[The task] A faithful repeat of all the records, with no image kept, is the required answer.

Plain-text document sources:
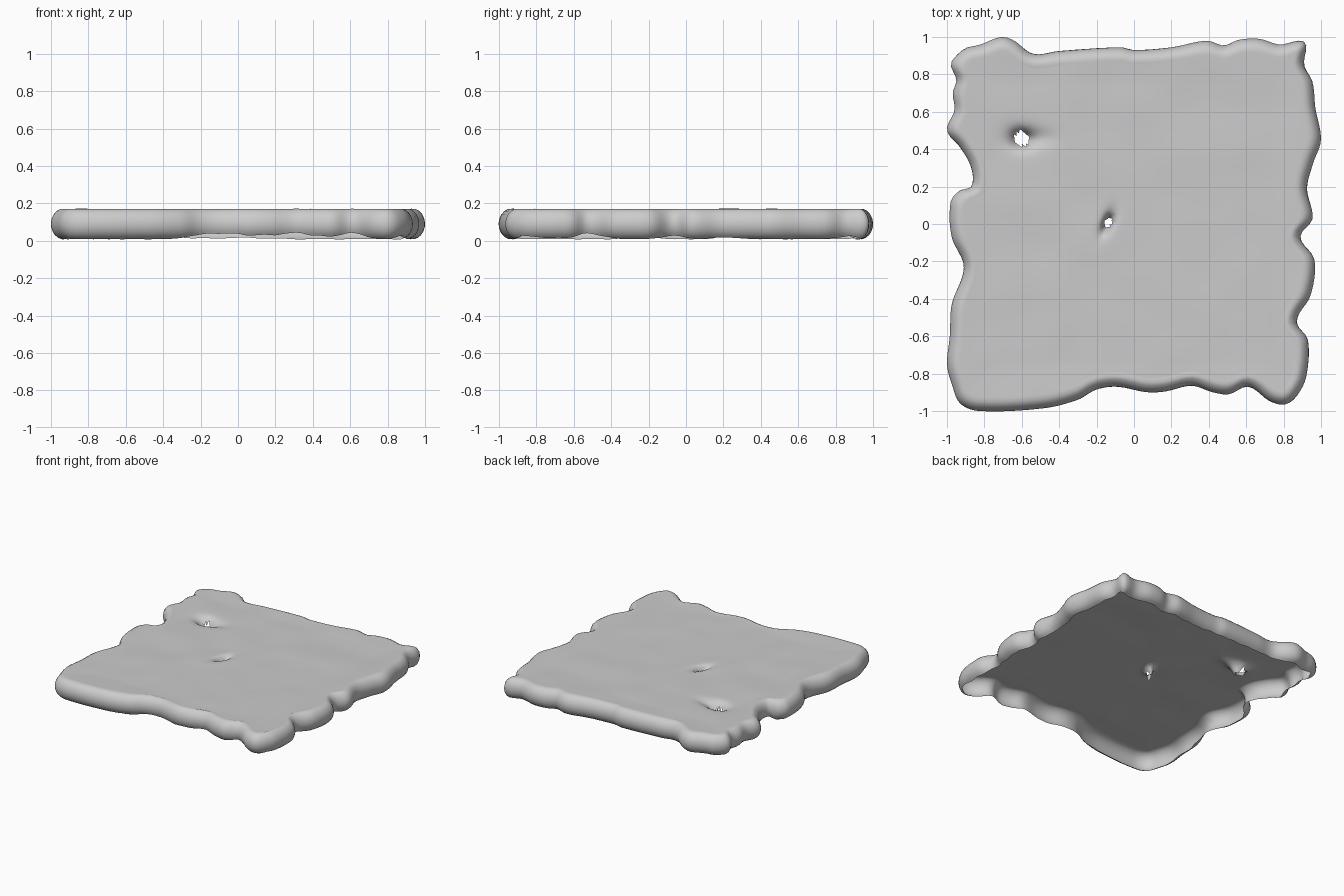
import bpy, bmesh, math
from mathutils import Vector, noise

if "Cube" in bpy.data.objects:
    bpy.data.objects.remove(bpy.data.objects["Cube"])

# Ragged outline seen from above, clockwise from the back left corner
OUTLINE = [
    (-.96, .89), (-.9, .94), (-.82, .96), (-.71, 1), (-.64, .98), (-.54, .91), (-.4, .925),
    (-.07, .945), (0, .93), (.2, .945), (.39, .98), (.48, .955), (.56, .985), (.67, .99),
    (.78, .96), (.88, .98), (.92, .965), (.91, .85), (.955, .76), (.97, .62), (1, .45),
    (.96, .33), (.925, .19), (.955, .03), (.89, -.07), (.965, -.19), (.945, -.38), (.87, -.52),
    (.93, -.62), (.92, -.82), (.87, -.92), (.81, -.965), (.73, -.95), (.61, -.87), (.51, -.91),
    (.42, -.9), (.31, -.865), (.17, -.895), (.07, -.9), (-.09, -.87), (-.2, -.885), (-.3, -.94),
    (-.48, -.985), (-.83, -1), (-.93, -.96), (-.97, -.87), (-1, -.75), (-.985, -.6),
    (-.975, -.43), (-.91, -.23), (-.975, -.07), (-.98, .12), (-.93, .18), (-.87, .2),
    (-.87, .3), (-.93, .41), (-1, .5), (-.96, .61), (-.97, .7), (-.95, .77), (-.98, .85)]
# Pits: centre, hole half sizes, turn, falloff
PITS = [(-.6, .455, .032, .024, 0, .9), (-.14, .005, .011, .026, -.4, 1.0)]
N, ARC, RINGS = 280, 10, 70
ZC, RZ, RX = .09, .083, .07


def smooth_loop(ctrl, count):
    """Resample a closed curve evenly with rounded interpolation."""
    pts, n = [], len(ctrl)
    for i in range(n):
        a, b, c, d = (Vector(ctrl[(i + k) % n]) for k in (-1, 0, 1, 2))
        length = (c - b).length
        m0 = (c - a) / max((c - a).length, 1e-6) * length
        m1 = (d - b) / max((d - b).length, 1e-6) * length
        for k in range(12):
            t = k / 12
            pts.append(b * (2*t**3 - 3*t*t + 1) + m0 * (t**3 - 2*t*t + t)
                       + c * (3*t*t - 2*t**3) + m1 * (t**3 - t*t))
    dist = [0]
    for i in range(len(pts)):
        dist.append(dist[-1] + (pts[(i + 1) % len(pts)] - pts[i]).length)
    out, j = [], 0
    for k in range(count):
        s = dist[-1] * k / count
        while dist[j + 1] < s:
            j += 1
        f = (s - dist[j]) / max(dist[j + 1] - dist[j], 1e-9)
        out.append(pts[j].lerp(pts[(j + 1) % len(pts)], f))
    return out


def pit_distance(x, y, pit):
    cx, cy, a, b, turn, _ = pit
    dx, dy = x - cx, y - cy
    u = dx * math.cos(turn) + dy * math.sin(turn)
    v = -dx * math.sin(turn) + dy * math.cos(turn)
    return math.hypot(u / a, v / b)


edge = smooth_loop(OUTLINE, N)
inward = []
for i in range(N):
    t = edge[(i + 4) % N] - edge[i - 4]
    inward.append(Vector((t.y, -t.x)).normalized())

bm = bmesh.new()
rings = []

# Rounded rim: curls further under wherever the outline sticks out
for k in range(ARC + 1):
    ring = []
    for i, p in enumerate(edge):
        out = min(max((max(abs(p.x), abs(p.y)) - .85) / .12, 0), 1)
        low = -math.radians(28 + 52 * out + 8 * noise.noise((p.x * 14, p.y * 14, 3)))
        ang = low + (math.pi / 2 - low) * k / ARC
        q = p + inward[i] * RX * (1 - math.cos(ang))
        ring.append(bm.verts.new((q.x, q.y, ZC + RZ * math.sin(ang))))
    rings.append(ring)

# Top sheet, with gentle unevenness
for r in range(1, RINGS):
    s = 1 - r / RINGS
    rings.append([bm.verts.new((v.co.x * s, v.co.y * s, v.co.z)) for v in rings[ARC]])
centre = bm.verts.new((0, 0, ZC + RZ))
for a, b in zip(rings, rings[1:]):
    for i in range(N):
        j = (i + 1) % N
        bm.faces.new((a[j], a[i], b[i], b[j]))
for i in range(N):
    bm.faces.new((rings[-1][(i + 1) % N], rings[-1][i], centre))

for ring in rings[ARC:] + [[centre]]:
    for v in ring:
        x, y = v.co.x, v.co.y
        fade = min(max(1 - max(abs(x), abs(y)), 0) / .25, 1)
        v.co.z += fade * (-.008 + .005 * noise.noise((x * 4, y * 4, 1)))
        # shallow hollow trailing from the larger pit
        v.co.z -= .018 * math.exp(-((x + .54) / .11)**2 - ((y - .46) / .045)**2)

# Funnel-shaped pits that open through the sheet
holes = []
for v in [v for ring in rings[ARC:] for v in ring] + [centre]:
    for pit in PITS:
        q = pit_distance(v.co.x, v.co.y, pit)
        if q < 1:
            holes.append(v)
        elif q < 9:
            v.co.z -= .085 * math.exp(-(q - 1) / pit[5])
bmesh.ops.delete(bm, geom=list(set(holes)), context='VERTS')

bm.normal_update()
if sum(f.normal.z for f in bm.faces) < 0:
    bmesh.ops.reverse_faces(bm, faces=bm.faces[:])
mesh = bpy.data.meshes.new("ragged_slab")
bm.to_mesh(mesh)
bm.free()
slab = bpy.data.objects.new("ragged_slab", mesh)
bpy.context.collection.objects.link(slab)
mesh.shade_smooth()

[Expected answer]
import bpy, bmesh, math
from mathutils import Vector, noise

if "Cube" in bpy.data.objects:
    bpy.data.objects.remove(bpy.data.objects["Cube"])

# Ragged outline seen from above, clockwise from the back left corner
OUTLINE = [
    (-.96, .89), (-.9, .94), (-.82, .96), (-.71, 1), (-.64, .98), (-.54, .91), (-.4, .925),
    (-.07, .945), (0, .93), (.2, .945), (.39, .98), (.48, .955), (.56, .985), (.67, .99),
    (.78, .96), (.88, .98), (.92, .965), (.91, .85), (.955, .76), (.97, .62), (1, .45),
    (.96, .33), (.925, .19), (.955, .03), (.89, -.07), (.965, -.19), (.945, -.38), (.87, -.52),
    (.93, -.62), (.92, -.82), (.87, -.92), (.81, -.965), (.73, -.95), (.61, -.87), (.51, -.91),
    (.42, -.9), (.31, -.865), (.17, -.895), (.07, -.9), (-.09, -.87), (-.2, -.885), (-.3, -.94),
    (-.48, -.985), (-.83, -1), (-.93, -.96), (-.97, -.87), (-1, -.75), (-.985, -.6),
    (-.975, -.43), (-.91, -.23), (-.975, -.07), (-.98, .12), (-.93, .18), (-.87, .2),
    (-.87, .3), (-.93, .41), (-1, .5), (-.96, .61), (-.97, .7), (-.95, .77), (-.98, .85)]
# Pits: centre, hole half sizes, turn, falloff
PITS = [(-.6, .455, .032, .024, 0, .9), (-.14, .005, .011, .026, -.4, 1.0)]
N, ARC, RINGS = 280, 10, 70
ZC, RZ, RX = .09, .083, .07


def smooth_loop(ctrl, count):
    """Resample a closed curve evenly with rounded interpolation."""
    pts, n = [], len(ctrl)
    for i in range(n):
        a, b, c, d = (Vector(ctrl[(i + k) % n]) for k in (-1, 0, 1, 2))
        length = (c - b).length
        m0 = (c - a) / max((c - a).length, 1e-6) * length
        m1 = (d - b) / max((d - b).length, 1e-6) * length
        for k in range(12):
            t = k / 12
            pts.append(b * (2*t**3 - 3*t*t + 1) + m0 * (t**3 - 2*t*t + t)
                       + c * (3*t*t - 2*t**3) + m1 * (t**3 - t*t))
    dist = [0]
    for i in range(len(pts)):
        dist.append(dist[-1] + (pts[(i + 1) % len(pts)] - pts[i]).length)
    out, j = [], 0
    for k in range(count):
        s = dist[-1] * k / count
        while dist[j + 1] < s:
            j += 1
        f = (s - dist[j]) / max(dist[j + 1] - dist[j], 1e-9)
        out.append(pts[j].lerp(pts[(j + 1) % len(pts)], f))
    return out


def pit_distance(x, y, pit):
    cx, cy, a, b, turn, _ = pit
    dx, dy = x - cx, y - cy
    u = dx * math.cos(turn) + dy * math.sin(turn)
    v = -dx * math.sin(turn) + dy * math.cos(turn)
    return math.hypot(u / a, v / b)


edge = smooth_loop(OUTLINE, N)
inward = []
for i in range(N):
    t = edge[(i + 4) % N] - edge[i - 4]
    inward.append(Vector((t.y, -t.x)).normalized())

bm = bmesh.new()
rings = []

# Rounded rim: curls further under wherever the outline sticks out
for k in range(ARC + 1):
    ring = []
    for i, p in enumerate(edge):
        out = min(max((max(abs(p.x), abs(p.y)) - .85) / .12, 0), 1)
        low = -math.radians(28 + 52 * out + 8 * noise.noise((p.x * 14, p.y * 14, 3)))
        ang = low + (math.pi / 2 - low) * k / ARC
        q = p + inward[i] * RX * (1 - math.cos(ang))
        ring.append(bm.verts.new((q.x, q.y, ZC + RZ * math.sin(ang))))
    rings.append(ring)

# Top sheet, with gentle unevenness
for r in range(1, RINGS):
    s = 1 - r / RINGS
    rings.append([bm.verts.new((v.co.x * s, v.co.y * s, v.co.z)) for v in rings[ARC]])
centre = bm.verts.new((0, 0, ZC + RZ))
for a, b in zip(rings, rings[1:]):
    for i in range(N):
        j = (i + 1) % N
        bm.faces.new((a[j], a[i], b[i], b[j]))
for i in range(N):
    bm.faces.new((rings[-1][(i + 1) % N], rings[-1][i], centre))

for ring in rings[ARC:] + [[centre]]:
    for v in ring:
        x, y = v.co.x, v.co.y
        fade = min(max(1 - max(abs(x), abs(y)), 0) / .25, 1)
        v.co.z += fade * (-.008 + .005 * noise.noise((x * 4, y * 4, 1)))
        # shallow hollow trailing from the larger pit
        v.co.z -= .018 * math.exp(-((x + .54) / .11)**2 - ((y - .46) / .045)**2)

# Funnel-shaped pits that open through the sheet
holes = []
for v in [v for ring in rings[ARC:] for v in ring] + [centre]:
    for pit in PITS:
        q = pit_distance(v.co.x, v.co.y, pit)
        if q < 1:
            holes.append(v)
        elif q < 9:
            v.co.z -= .085 * math.exp(-(q - 1) / pit[5])
bmesh.ops.delete(bm, geom=list(set(holes)), context='VERTS')

bm.normal_update()
if sum(f.normal.z for f in bm.faces) < 0:
    bmesh.ops.reverse_faces(bm, faces=bm.faces[:])
mesh = bpy.data.meshes.new("ragged_slab")
bm.to_mesh(mesh)
bm.free()
slab = bpy.data.objects.new("ragged_slab", mesh)
bpy.context.collection.objects.link(slab)
mesh.shade_smooth()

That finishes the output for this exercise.